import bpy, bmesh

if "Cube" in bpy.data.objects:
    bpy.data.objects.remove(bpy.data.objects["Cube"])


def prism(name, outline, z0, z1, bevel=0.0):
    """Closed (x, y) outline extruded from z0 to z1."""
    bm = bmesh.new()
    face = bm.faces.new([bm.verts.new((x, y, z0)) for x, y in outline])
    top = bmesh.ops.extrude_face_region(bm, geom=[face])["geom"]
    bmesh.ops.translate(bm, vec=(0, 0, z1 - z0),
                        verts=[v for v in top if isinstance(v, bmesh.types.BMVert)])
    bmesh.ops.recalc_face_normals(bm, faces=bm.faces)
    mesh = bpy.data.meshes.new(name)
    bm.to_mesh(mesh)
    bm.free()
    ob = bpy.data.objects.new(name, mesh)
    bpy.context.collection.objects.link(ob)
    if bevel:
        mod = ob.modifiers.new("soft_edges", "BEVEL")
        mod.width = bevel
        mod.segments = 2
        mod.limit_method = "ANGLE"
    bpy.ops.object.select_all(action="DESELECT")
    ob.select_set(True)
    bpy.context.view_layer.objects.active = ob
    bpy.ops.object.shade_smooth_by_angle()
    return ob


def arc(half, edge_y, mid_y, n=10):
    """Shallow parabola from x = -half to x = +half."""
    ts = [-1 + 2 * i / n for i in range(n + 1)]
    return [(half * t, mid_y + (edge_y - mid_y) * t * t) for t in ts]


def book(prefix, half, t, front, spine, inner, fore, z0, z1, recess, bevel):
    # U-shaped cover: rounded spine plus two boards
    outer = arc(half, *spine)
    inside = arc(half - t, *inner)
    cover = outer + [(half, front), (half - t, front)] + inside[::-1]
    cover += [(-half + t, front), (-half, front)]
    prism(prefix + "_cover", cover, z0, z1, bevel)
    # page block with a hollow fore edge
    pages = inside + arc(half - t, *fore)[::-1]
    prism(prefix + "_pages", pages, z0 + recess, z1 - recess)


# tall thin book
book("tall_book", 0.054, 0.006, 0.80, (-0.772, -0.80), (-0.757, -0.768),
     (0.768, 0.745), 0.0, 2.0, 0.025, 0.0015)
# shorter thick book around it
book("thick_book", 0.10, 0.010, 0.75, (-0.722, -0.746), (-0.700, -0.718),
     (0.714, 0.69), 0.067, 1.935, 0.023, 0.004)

|---|

EXERCISE INSTRUCTIONS: Across the whole listing above, report each line that includes "data".

SOLUTION TO THE PROBLEM:
if "Cube" in bpy.data.objects:
    bpy.data.objects.remove(bpy.data.objects["Cube"])
    mesh = bpy.data.meshes.new(name)
    ob = bpy.data.objects.new(name, mesh)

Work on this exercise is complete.